Stored data entries:
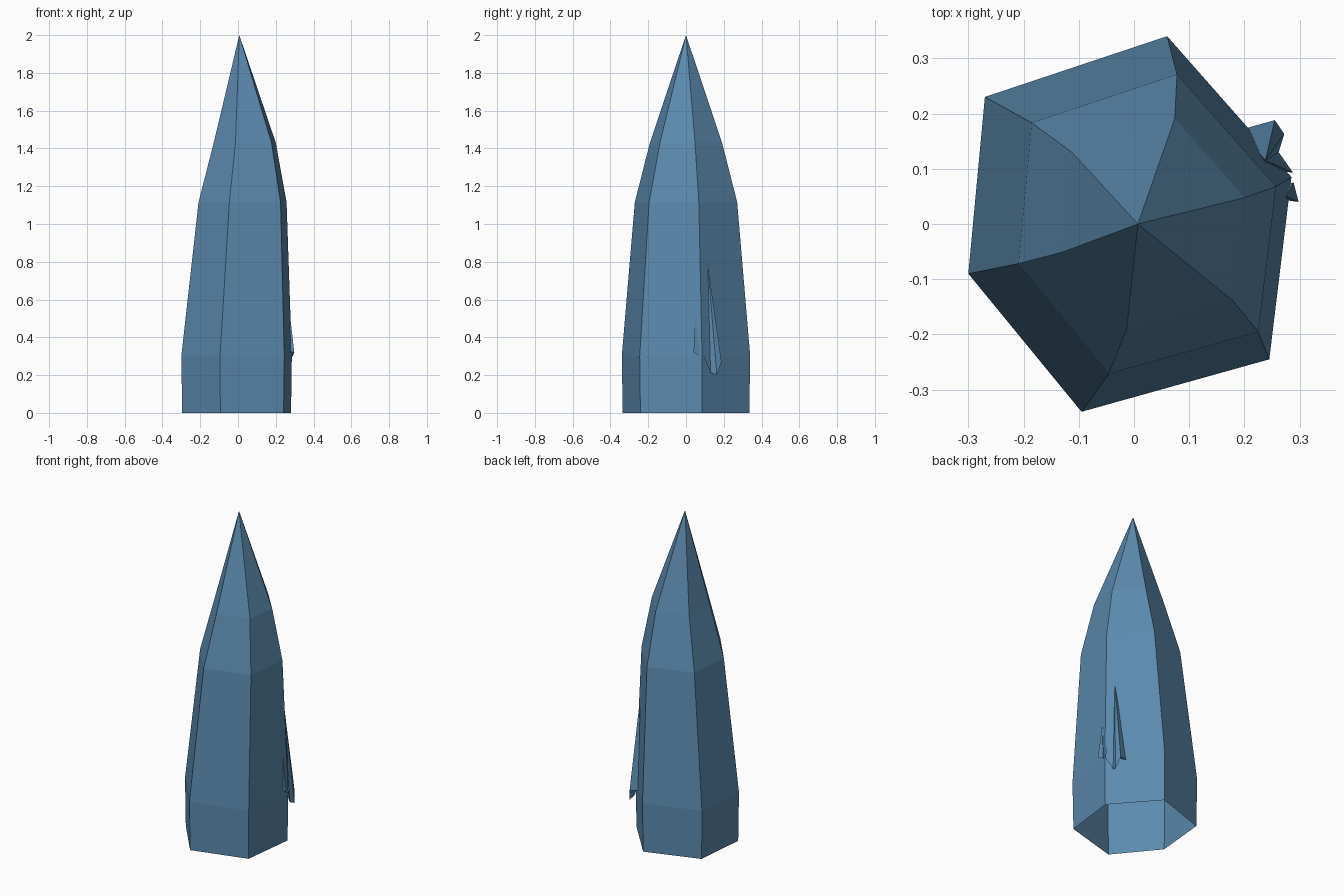
import bpy
import bmesh
from mathutils import Vector

cube = bpy.data.objects.get("Cube")
if cube:
    bpy.data.objects.remove(cube, do_unlink=True)


def make_material(name, colour):
    material = bpy.data.materials.new(name)
    material.use_nodes = True
    material.diffuse_color = colour
    shader = material.node_tree.nodes["Principled BSDF"]
    shader.inputs["Base Color"].default_value = colour
    shader.inputs["Roughness"].default_value = 0.6
    return material


def make_crystal(name, rings, apex, material, root=None):
    """Skin stacked rings, close them to an apex and optionally to a root point."""
    bm = bmesh.new()
    loops = [[bm.verts.new(point) for point in ring] for ring in rings]
    count = len(loops[0])
    tip = bm.verts.new(apex)
    base = bm.verts.new(root) if root else None
    for i in range(count):
        j = (i + 1) % count
        for lower, upper in zip(loops, loops[1:]):
            bm.faces.new((lower[i], lower[j], upper[j], upper[i]))
        bm.faces.new((loops[-1][i], loops[-1][j], tip))
        if base:
            bm.faces.new((loops[0][j], loops[0][i], base))
    bmesh.ops.recalc_face_normals(bm, faces=bm.faces[:])
    mesh = bpy.data.meshes.new(name)
    bm.to_mesh(mesh)
    bm.free()
    mesh.materials.append(material)
    obj = bpy.data.objects.new(name, mesh)
    bpy.context.collection.objects.link(obj)
    return obj


blue = make_material("slate_blue", (0.105, 0.255, 0.425, 1.0))

# Main crystal: an uneven hexagon, shrunk and shifted at each level, open below
hexagon = [(0.06, 0.34), (-0.27, 0.23), (-0.3, -0.09),
           (-0.095, -0.34), (0.245, -0.245), (0.285, 0.085)]
levels = [(0, 0.985, 0), (0.3, 1, 0), (1.115, 0.797, 0.03), (1.43, 0.562, 0.04)]
rings = [[Vector((x * scale + shift, y * scale, z)) for x, y in hexagon]
         for z, scale, shift in levels]
make_crystal("main_crystal", rings, (0.007, 0, 2), blue)

# Large splinter on the left flank
large_ring = [(0.288, 0.093, 0.3), (0.262, 0.13, 0.215), (0.272, 0.163, 0.2),
              (0.255, 0.188, 0.27), (0.19, 0.17, 0.28), (0.22, 0.1, 0.32)]
make_crystal("large_splinter", [large_ring], (0.238, 0.115, 0.79), blue,
             root=(0.23, 0.13, 0.3))

# Small splinter beside it
small_ring = [(0.298, 0.04, 0.32), (0.289, 0.075, 0.3),
              (0.25, 0.07, 0.31), (0.26, 0.045, 0.33)]
make_crystal("small_splinter", [small_ring], (0.275, 0.05, 0.52), blue,
             root=(0.27, 0.06, 0.33))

• [Directions]:
The number of lines in the data that hold "loops" must be the entire answer.

• [Exercise response]:
5